Here is the reality: social conservatives are fighting the sexual revolution–despite it being a losing proposition thus far–because we believe that nothing does more good for children than being raised by their biological parents and that very little does more harm than for little children to be deprived of this natural right.2 This belief necessitates viewing sex as more than merely a recreational activity or even a question of strictly intrapersonal, subjective meaning to be negotiated between the willing adult participants. The belief that immature human beings have a strong moral claim on their parents for protection logically requires a view of sex as a deeply significant act for which consenting adults–male and female together–ought to be morally, socially, and legally responsible.
There is certainly room for compromise and innovation within this conflict. The idea that social conservatives want to wholesale turn back the clock to an imaginary 1950s is an unfair stereotype. Much of the progress–both for women and for minorities–since the 1950s comes to us as precious treasure, dearly purchased and should be treated with humility, gratitude, and respect.

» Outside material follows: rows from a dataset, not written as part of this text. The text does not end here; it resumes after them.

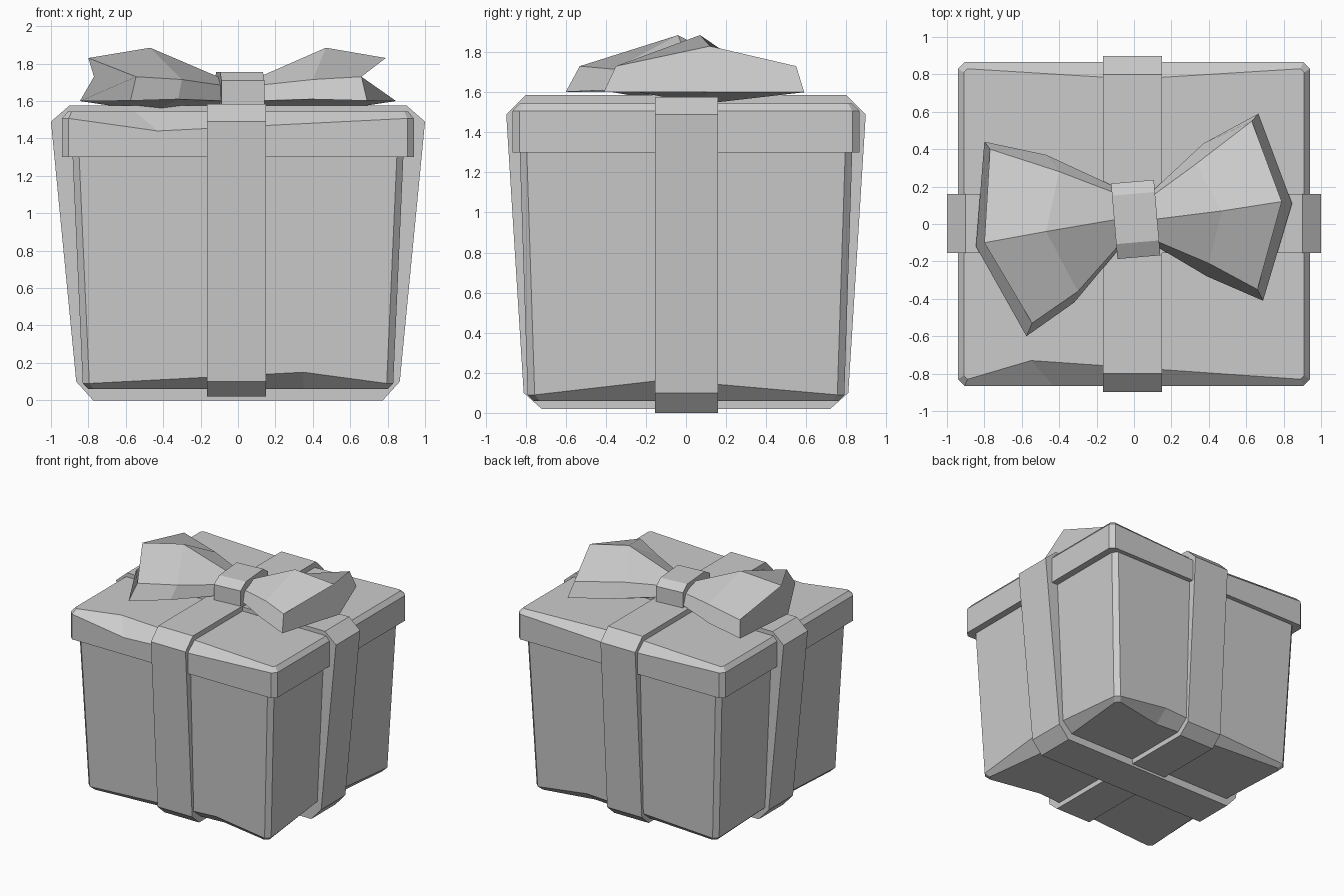
import bpy, bmesh
from mathutils import Matrix

if "Cube" in bpy.data.objects:
    bpy.data.objects.remove(bpy.data.objects["Cube"])


def loft(name, rings):
    """Join equal-length rings of points into a closed flat-shaded solid."""
    bm = bmesh.new()
    vs = [[bm.verts.new(p) for p in r] for r in rings]
    n = len(vs[0])
    for a, b in zip(vs, vs[1:]):
        for i in range(n):
            j = (i + 1) % n
            bm.faces.new((a[i], a[j], b[j], b[i]))
    bm.faces.new(vs[0][::-1])
    bm.faces.new(vs[-1])
    bmesh.ops.recalc_face_normals(bm, faces=bm.faces)
    me = bpy.data.meshes.new(name)
    bm.to_mesh(me)
    bm.free()
    ob = bpy.data.objects.new(name, me)
    bpy.context.collection.objects.link(ob)
    return ob


def box_ring(hx, hy, c, z, kinks):
    """Chamfered rectangle; each side has one kink (position, inset, z shift):
    front, right, back, left."""
    (ft, fi, fz), (rt, ri, rz), (bt, bi, bz), (lt, li, lz) = kinks
    return [(-hx + c, -hy, z), (ft, -hy + fi, z + fz), (hx - c, -hy, z),
            (hx, -hy + c, z), (hx - ri, rt, z + rz), (hx, hy - c, z),
            (hx - c, hy, z), (bt, hy - bi, z + bz), (-hx + c, hy, z),
            (-hx, hy - c, z), (-hx + li, lt, z + lz), (-hx, -hy + c, z)]


FLAT = [(0, 0, 0)] * 4

# Box body with a worn bottom edge
loft("box_body", [
    box_ring(0.80, 0.76, 0.03, 0.06, [(0.35, 0.08, 0), (-0.1, 0.08, 0), (0.35, 0.08, 0), (-0.1, 0.04, 0)]),
    box_ring(0.83, 0.79, 0.035, 0.09, [(0.35, 0, 0.06), (-0.1, 0, 0.075), (0.35, 0, 0.06), (-0.1, 0, 0.03)]),
    box_ring(0.885, 0.83, 0.035, 1.32, [(0.35, 0, 0), (-0.1, 0, 0), (0.35, 0, 0), (-0.1, 0, 0)]),
])

# Lid with a worn top edge
loft("box_lid", [
    box_ring(0.94, 0.865, 0.035, 1.30, [(-0.43, 0, 0)] + FLAT[:3]),
    box_ring(0.94, 0.865, 0.035, 1.507, [(-0.43, 0, -0.067), (0, 0, 0), (0, 0, -0.04), (0, 0, 0)]),
    box_ring(0.91, 0.83, 0.02, 1.543, [(-0.55, 0.1, 0), (0, 0, 0), (0, 0.055, 0), (0, 0, 0)]),
])


# Ribbons wrapped around the box
def ribbon(name, half, along_x, lo, hi):
    prof = half + [(-u, z) for u, z in reversed(half)]
    put = (lambda u, w, z: (u, w, z)) if along_x else (lambda u, w, z: (w, u, z))
    loft(name, [[put(u, w, z) for u, z in prof] for w in (lo, hi)])


ribbon("ribbon_across", [(0.775, 0), (0.865, 0.10), (1.0, 1.49), (0.90, 1.577)], True, -0.155, 0.16)
ribbon("ribbon_front_to_back", [(0.72, 0.02), (0.81, 0.10), (0.897, 1.49), (0.80, 1.585)], False, -0.165, 0.15)

# Bow knot
knot = [(-0.19, 1.56), (-0.19, 1.71), (-0.11, 1.755), (0.15, 1.755), (0.215, 1.71), (0.215, 1.56)]
ob = loft("bow_knot", [[(x, y, z) for y, z in knot] for x in (-0.115, 0.115)])
ob.data.transform(Matrix.Translation((0.01, 0.012, 0)) @ Matrix.Rotation(0.085, 4, 'Z'))

# Bow loops: sections at knot, middle and outer end,
# each ordered ridge, front shoulder, front hem, underside, back hem, back shoulder
HEIGHTS = [(1.71, 1.68, 1.60, 1.55, 1.60, 1.68),
           (1.885, 1.715, 1.61, 1.54, 1.61, 1.715),
           (1.83, 1.73, 1.602, 1.60, 1.60, 1.73)]


def bow_loop(name, plan):
    loft(name, [[(x, y, z) for (x, y), z in zip(s, h)] for s, h in zip(plan, HEIGHTS)])


bow_loop("bow_loop_left", [
    [(-0.06, 0.03), (-0.06, -0.09), (-0.06, -0.11), (-0.06, 0.03), (-0.06, 0.18), (-0.06, 0.15)],
    [(-0.47, -0.04), (-0.30, -0.36), (-0.32, -0.42), (-0.45, -0.03), (-0.47, 0.37), (-0.40, 0.28)],
    [(-0.80, -0.10), (-0.545, -0.53), (-0.575, -0.60), (-0.845, -0.12), (-0.80, 0.44), (-0.77, 0.40)]])
bow_loop("bow_loop_right", [
    [(0.07, 0.02), (0.07, -0.07), (0.07, -0.09), (0.07, 0.03), (0.07, 0.15), (0.07, 0.13)],
    [(0.47, 0.07), (0.40, -0.21), (0.39, -0.28), (0.45, 0.07), (0.37, 0.43), (0.33, 0.32)],
    [(0.79, 0.12), (0.66, -0.35), (0.69, -0.41), (0.845, 0.11), (0.665, 0.59), (0.63, 0.55)]])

Many of the contentious technologies that have fueled this debate–from the pill to IVF–are morally neutral technologies which can certainly coexist with a thoughtful, robust view of normative sexual ethics. There is room for these views to be better articulated within social conservatism, and for some social conservatives to take them more seriously and moderate their positions.
And so I do not want to meet Brooks’ call with a hardline refusal. It’s worth considering. What I wish to convey is that social conservatism is restricted in its freedom to adapt. That is not a design flaw. The point of having principles at all is that–while they may be interpreted or applied in innovative or flexible ways–there is a limit to that flexibility. There are some things that a person cannot do without abandoning principle. For social conservatives, the central principle is the care and protection of society’s most vulnerable, which means our children (before and after birth). An additional article of faith is that no institution can replace the biological family in filling that role. As a result, social conservatives not only will not abandon their opposition to the sexual revolution, they cannot do so and remain social conservatives. Can we do more without abandoning that opposition? I’m sure we can, and I hope we never stop being motivated by that question.